_EXERCISE BRIEF_.
For the string "objects", find every matching line in the records and copy it.

----- PROVIDED MATERIAL

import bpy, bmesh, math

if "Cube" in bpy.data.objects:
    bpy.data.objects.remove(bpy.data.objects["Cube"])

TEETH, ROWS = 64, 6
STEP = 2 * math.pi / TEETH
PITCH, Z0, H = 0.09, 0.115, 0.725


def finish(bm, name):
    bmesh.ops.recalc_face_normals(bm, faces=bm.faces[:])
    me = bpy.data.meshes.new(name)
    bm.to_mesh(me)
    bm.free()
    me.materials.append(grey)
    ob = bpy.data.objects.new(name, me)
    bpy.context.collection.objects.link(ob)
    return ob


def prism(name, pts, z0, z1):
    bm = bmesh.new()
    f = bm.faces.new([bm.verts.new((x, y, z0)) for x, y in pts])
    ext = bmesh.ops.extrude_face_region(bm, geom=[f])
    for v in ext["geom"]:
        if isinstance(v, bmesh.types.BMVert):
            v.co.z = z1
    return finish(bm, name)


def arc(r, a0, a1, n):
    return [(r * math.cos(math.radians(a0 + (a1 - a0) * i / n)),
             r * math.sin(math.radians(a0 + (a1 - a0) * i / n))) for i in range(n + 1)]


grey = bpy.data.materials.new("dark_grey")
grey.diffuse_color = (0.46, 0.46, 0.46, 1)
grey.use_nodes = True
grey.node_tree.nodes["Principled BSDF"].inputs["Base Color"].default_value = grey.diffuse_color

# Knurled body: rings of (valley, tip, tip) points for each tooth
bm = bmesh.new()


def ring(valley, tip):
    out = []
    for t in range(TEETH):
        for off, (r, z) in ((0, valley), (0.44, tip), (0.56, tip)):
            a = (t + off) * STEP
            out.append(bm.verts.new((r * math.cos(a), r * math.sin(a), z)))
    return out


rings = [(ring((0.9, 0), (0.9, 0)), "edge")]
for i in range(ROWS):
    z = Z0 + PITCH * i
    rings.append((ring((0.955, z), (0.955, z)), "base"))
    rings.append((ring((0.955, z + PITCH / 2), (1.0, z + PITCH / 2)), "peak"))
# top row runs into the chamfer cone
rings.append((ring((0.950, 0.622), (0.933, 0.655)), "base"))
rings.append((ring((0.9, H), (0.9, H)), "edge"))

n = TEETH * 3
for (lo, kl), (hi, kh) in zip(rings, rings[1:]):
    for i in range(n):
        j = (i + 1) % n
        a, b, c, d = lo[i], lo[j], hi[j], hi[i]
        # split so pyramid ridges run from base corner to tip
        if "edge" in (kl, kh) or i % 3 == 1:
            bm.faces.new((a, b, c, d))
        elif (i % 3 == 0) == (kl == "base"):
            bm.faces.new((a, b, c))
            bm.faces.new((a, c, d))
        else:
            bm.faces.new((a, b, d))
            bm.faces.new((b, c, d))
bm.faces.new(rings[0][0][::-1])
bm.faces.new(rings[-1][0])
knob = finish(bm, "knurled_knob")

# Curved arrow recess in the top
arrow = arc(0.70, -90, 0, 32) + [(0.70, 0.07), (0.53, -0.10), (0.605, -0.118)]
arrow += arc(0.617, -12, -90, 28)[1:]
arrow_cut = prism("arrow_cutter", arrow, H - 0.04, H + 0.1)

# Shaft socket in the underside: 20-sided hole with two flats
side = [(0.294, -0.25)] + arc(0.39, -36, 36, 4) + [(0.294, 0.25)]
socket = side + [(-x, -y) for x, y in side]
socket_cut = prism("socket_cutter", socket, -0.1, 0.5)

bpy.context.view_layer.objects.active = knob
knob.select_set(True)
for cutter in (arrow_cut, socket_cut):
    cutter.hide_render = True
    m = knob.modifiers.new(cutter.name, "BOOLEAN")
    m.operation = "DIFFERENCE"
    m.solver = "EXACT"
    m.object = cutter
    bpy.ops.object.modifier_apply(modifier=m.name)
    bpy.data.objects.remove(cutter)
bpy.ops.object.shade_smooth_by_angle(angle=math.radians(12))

----------

_EXERCISE ANSWER_.
if "Cube" in bpy.data.objects:
    bpy.data.objects.remove(bpy.data.objects["Cube"])
    ob = bpy.data.objects.new(name, me)
    bpy.context.collection.objects.link(ob)
bpy.context.view_layer.objects.active = knob
    bpy.data.objects.remove(cutter)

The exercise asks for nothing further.